Why Do Pencils In Japan Not Have Erasers?

In Japan, it is rare to have a pencil with an attached eraser. An eraser company by the name of Momo has successfully lobbied the Japanese government to make it illegal based on safety concerns. Other countries are little behind the times, unaware of the number of eraser/eye related injuries that happen everyday in the classroom.

Upon hearing of the eraser situations in other countries, most students are unable to grasp the concept. This may be remedied by visual demonstrations. The teacher should bring some cellophane tape into the class along with several pencils of different sizes, one eraser, and a sharp knife. In the classroom, have the student cut the eraser into smaller pieces and tape them to the ends of the pencils; one piece per pencil. Once the activity is finished, have the students hold all of the pencils and say “These are American pencils”, and have the student repeat.

It is conductive to the learning process to have the student apply their knowledge. You can do a roleplay with the student where they wish to buy some American pencils, but you only cell Japanese pencils, cellophane tape, sharp knives, and erasers. The student will instruct you how to create American pencils and then purchase all of them.

How Do I Teach Proper Usage of “See”, “Look At”, and “Watch”?

Since the Japanese language has only one word to represent the English words “see”, “look at”, and “watch”, a great deal of confusion arises from their use. At first glance, these words to represent sight are interchangable, but at second glance we can see that they are very uninterchangable.

To watch something means to follow its movement with your eyes. To look at something means to focus on object, often stationary. To see incorporates peripheral vision, and rather than being focused, the eyes take in everything possible.

An easy way to demonstrate the difference between these words involves a pencil, and some scotch tape. Using the scotch tape, attach the pencil to your forehead so that it points straight out. This will represent the focus of your attention.

If possible, freeze a fly or bee for use inside of the class. Make sure you have a window to it to escape from. (If you don’t have a window, it may be best to simply wait for a clock’s minute hand to tick over to demonstrate the next part.) With the pencil taped to your head, follow the movement of something in the room to demonstrate “watching”. Help the student affix a pencil of pen of their own and join you.

To teach “looking at”, stare intently at an object in the room that is stationary. “To watch” and “To look at” may be contrasted by use of a TV, as any direction that isn’t facing the screen is “looking at” the TV, and not “watching” it.

Finally, to represent “to see”, look directly at the student’s eyes. List items that you can see in your periphery, all while keeping your vision locked onto the student. Have the student do the same.

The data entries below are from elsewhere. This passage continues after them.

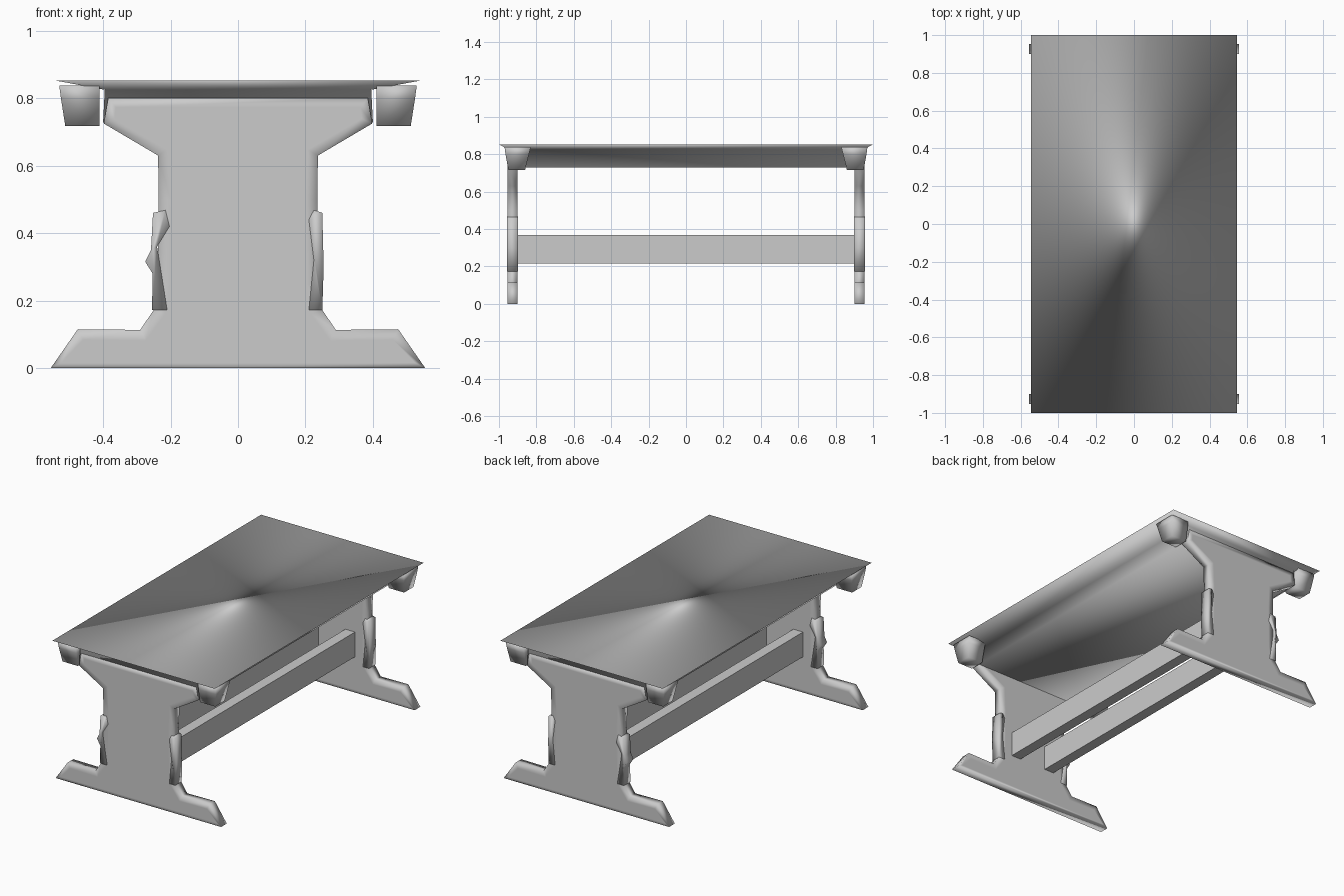
import bpy, bmesh

if "Cube" in bpy.data.objects:
    bpy.data.objects.remove(bpy.data.objects["Cube"])


def loft(name, rings, smooth=True, inset=0.0):
    """Skin a list of equal-length closed rings and cap both ends."""
    bm = bmesh.new()
    vs = [[bm.verts.new(p) for p in ring] for ring in rings]
    n = len(vs[0])
    for a, b in zip(vs, vs[1:]):
        for i in range(n):
            j = (i + 1) % n
            bm.faces.new((a[i], a[j], b[j], b[i]))
    caps = [bm.faces.new(vs[0]), bm.faces.new(vs[-1])]
    bmesh.ops.recalc_face_normals(bm, faces=bm.faces)
    if inset:  # keeps the middle of the caps flat, so only the rim shades round
        bmesh.ops.inset_individual(bm, faces=caps, thickness=inset)
    for f in bm.faces:
        f.smooth = smooth
    mesh = bpy.data.meshes.new(name)
    bm.to_mesh(mesh)
    bm.free()
    ob = bpy.data.objects.new(name, mesh)
    bpy.context.collection.objects.link(ob)
    return ob


def rect(x0, x1, y0, y1, z):
    return [(x0, y0, z), (x1, y0, z), (x1, y1, z), (x0, y1, z)]


def slab(name, outline, y0, y1, **kw):
    """Extrude an x-z outline along y."""
    return loft(name, [[(x, y, z) for x, z in outline] for y in (y0, y1)], **kw)


# knife-edged top whose underside slopes into the apron, all softly shaded
loft("table_top", [rect(-.545, .545, -1, 1, .853),
                   rect(-.395, .395, -.95, .95, .825),
                   rect(-.40, .40, -.948, .948, .728)])

# end panels: wide foot, waist and flared head
half = [(.555, .0), (.475, .115), (.29, .113), (.25, .172), (.238, .25),
        (.235, .50), (.237, .63), (.398, .725), (.385, .80)]
panel = half + [(-x, z) for x, z in reversed(half)]

# irregular edge strips
strip_r = [(.21, .172), (.25, .172), (.254, .30), (.25, .46), (.225, .468),
           (.21, .44), (.225, .32)]
strip_l = [(-.21, .172), (-.255, .172), (-.253, .28), (-.275, .315),
           (-.258, .35), (-.252, .46), (-.215, .468), (-.203, .42), (-.24, .36)]

for side, s in (("front", -1), ("back", 1)):
    slab(side + "_leg", panel, s * .90, s * .954, inset=.035)
    slab(side + "_strip_right", strip_r, s * .897, s * .958)
    slab(side + "_strip_left", strip_l, s * .897, s * .958)
    # tapered blocks under the four corners
    for label, m in (("left", -1), ("right", 1)):
        loft(f"{side}_corner_block_{label}",
             [rect(m * .41, m * .53, s * .83, s * .97, .838),
              rect(m * .41, m * .525, s * .84, s * .965, .80),
              rect(m * .41, m * .512, s * .86, s * .95, .717)])

# twin stretcher rails
for label, m in (("left", -1), ("right", 1)):
    loft("stretcher_" + label, [rect(m * .09, m * .155, -.905, .905, .217),
                                rect(m * .09, m * .155, -.905, .905, .367)],
         smooth=False)
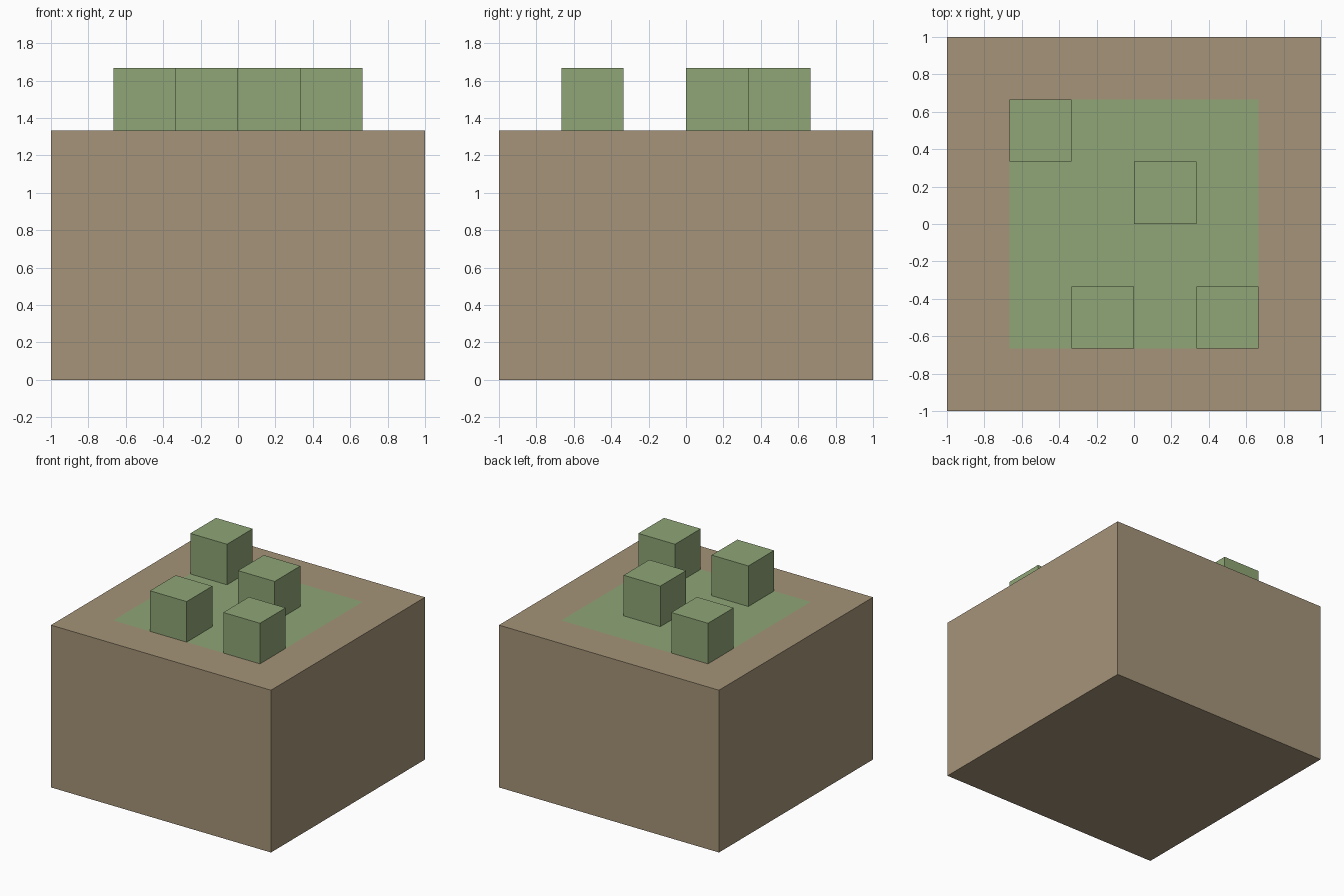
import bpy, bmesh
from mathutils import Matrix

if "Cube" in bpy.data.objects:
    bpy.data.objects.remove(bpy.data.objects["Cube"])

UNIT = 1 / 3          # grid cell of the model
TOP = 4 * UNIT        # height of the earth block


def material(name, rgb):
    mat = bpy.data.materials.new(name)
    mat.diffuse_color = (*rgb, 1)
    mat.use_nodes = True
    mat.node_tree.nodes["Principled BSDF"].inputs["Base Color"].default_value = mat.diffuse_color
    return mat


def box(name, size, center, mats, inset=0):
    """Box; with an inset, a top panel gets the second material."""
    bm = bmesh.new()
    bmesh.ops.create_cube(bm, size=1, matrix=Matrix.Diagonal((*size, 1)))
    if inset:
        top = max(bm.faces, key=lambda f: f.calc_center_median().z)
        bmesh.ops.inset_region(bm, faces=[top], thickness=inset, use_even_offset=True)
        top.material_index = 1
    mesh = bpy.data.meshes.new(name)
    bm.to_mesh(mesh)
    bm.free()
    for m in mats:
        mesh.materials.append(m)
    obj = bpy.data.objects.new(name, mesh)
    obj.location = center
    bpy.context.collection.objects.link(obj)
    return obj


earth = material("earth", (0.376, 0.296, 0.188))
grass = material("grass", (0.275, 0.381, 0.181))

# Earth block with a flush square of grass on top
box("earth_block", (2, 2, TOP), (0, 0, TOP / 2), [earth, grass], inset=UNIT)

# Four grass cubes, by grid cell of their lower left corner
for i, (cx, cy) in enumerate([(-2, 1), (0, 0), (-1, -2), (1, -2)], 1):
    box(f"grass_cube_{i}", (UNIT,) * 3,
        ((cx + 0.5) * UNIT, (cy + 0.5) * UNIT, TOP + UNIT / 2), [grass])
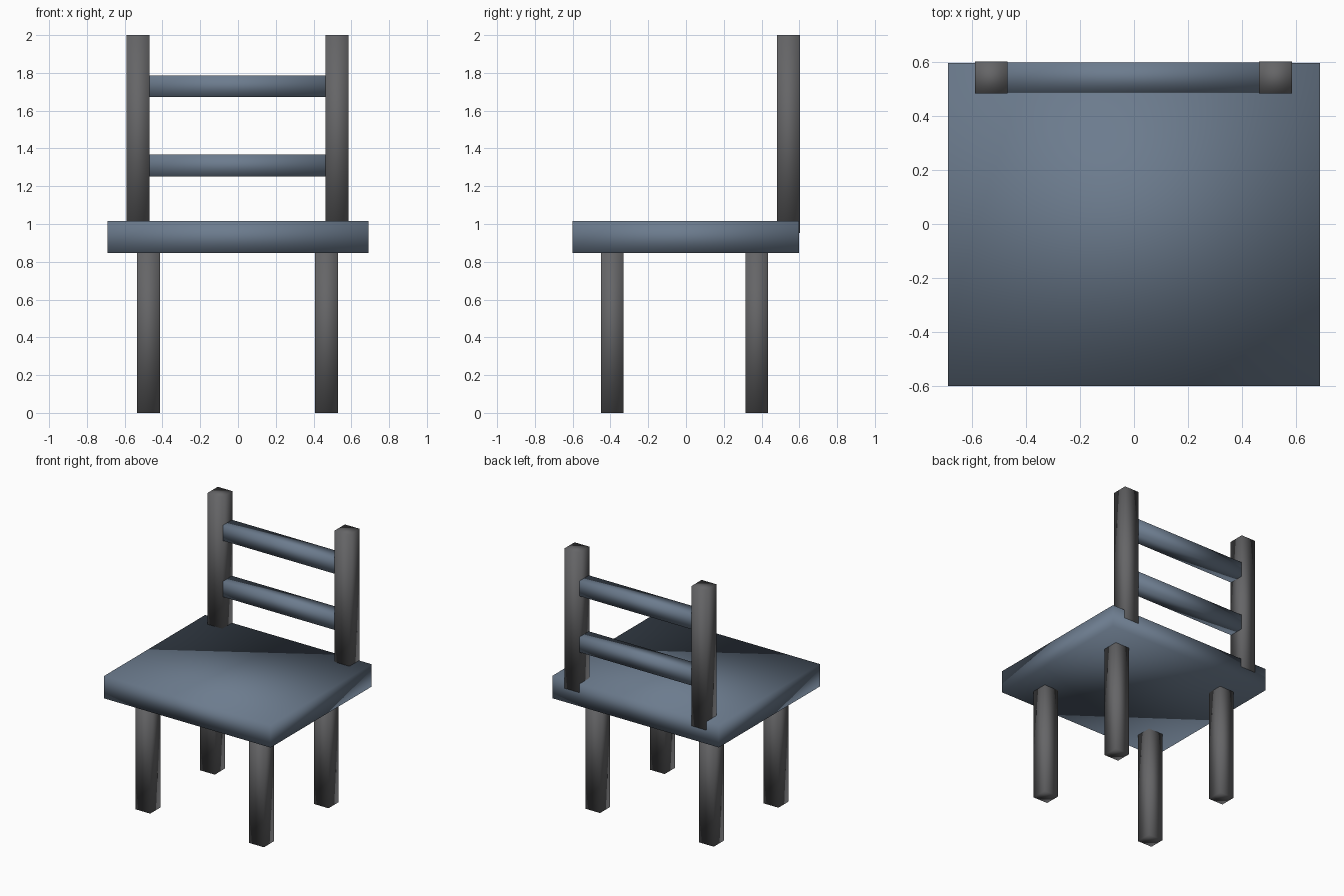
import bpy

if "Cube" in bpy.data.objects:
    bpy.data.objects.remove(bpy.data.objects["Cube"])


def box(name, x, y, z, material=None):
    """Smooth-shaded box spanning the given (min, max) ranges."""
    spans = (x, y, z)
    bpy.ops.mesh.primitive_cube_add(size=1, location=[(a + b) / 2 for a, b in spans])
    ob = bpy.context.object
    ob.name = name
    ob.scale = [b - a for a, b in spans]
    bpy.ops.object.transform_apply(location=False, rotation=False, scale=True)
    bpy.ops.object.shade_smooth()
    if material:
        ob.data.materials.append(material)
    return ob


def paint(name, color):
    mat = bpy.data.materials.new(name)
    mat.diffuse_color = color
    mat.use_nodes = True
    mat.node_tree.nodes["Principled BSDF"].inputs["Base Color"].default_value = mat.diffuse_color
    return mat


blue = paint("slate_blue", (0.15, 0.20, 0.27, 1))
dark = paint("dark_grey", (0.13, 0.13, 0.135, 1))

# Seat slab
box("seat", (-0.69, 0.69), (-0.60, 0.597), (0.847, 1.015), blue)

# Legs, tops set into the seat
for side, x in (("left", (-0.535, -0.413)), ("right", (0.408, 0.53))):
    box(f"front_leg_{side}", x, (-0.45, -0.33), (0, 0.90), dark)
    box(f"back_leg_{side}", x, (0.315, 0.435), (0, 0.90), dark)

# Back posts, slightly proud of the seat's rear edge
for side, x in (("left", (-0.59, -0.468)), ("right", (0.464, 0.586))):
    box(f"back_post_{side}", x, (0.483, 0.603), (0.952, 2.0), dark)

# Back rails between the posts
for name, z in (("lower_rail", (1.252, 1.367)), ("upper_rail", (1.673, 1.787))):
    box(name, (-0.48, 0.476), (0.488, 0.598), z, blue)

This teaching activity lends easily to “listen to” and “hear”. The pencil may be taped to that it protrudes from the ear to demonstrate the direction of focus for “listening to”.

How Can I Teach Proper Pronunciation of the Word “One”?

Pronunciation of the word “one” is as important as it is vital. Therefore, a great degree of teaching is required.

As most students revert to lesser pronunciations such as “wun”, “wuhn”, or “won”, it is the duty of the teacher to repeatedly yell “one” while pointing to the written word.
In addition to pronunciation of the word being of higher difficulty for the Japanese students, up until the late 1800s there was no concept of “1” or “0” in Japanese, lending to their concept of teamwork. If they used Katakana to write “team”, it would look like “chiimu” (チーム), but still wouldn’t have an “i” in it because it would have two “i”s.

If the student is unfamiliar with the concept of 1 and 0, it is best to draw an image of a group of people. Ask the student to provide names and short backgrounds for each image of a person. After that has been established, explain that they are all dying, and use a red marker to represent blood, and a black marker to cross out their eyes or draw widows. With one person left alive, say the word “one” and have the student repeat. Draw a representation of death for the final person and say “zero” and have the student repeat. This will help the student to associate the numbers with the concept.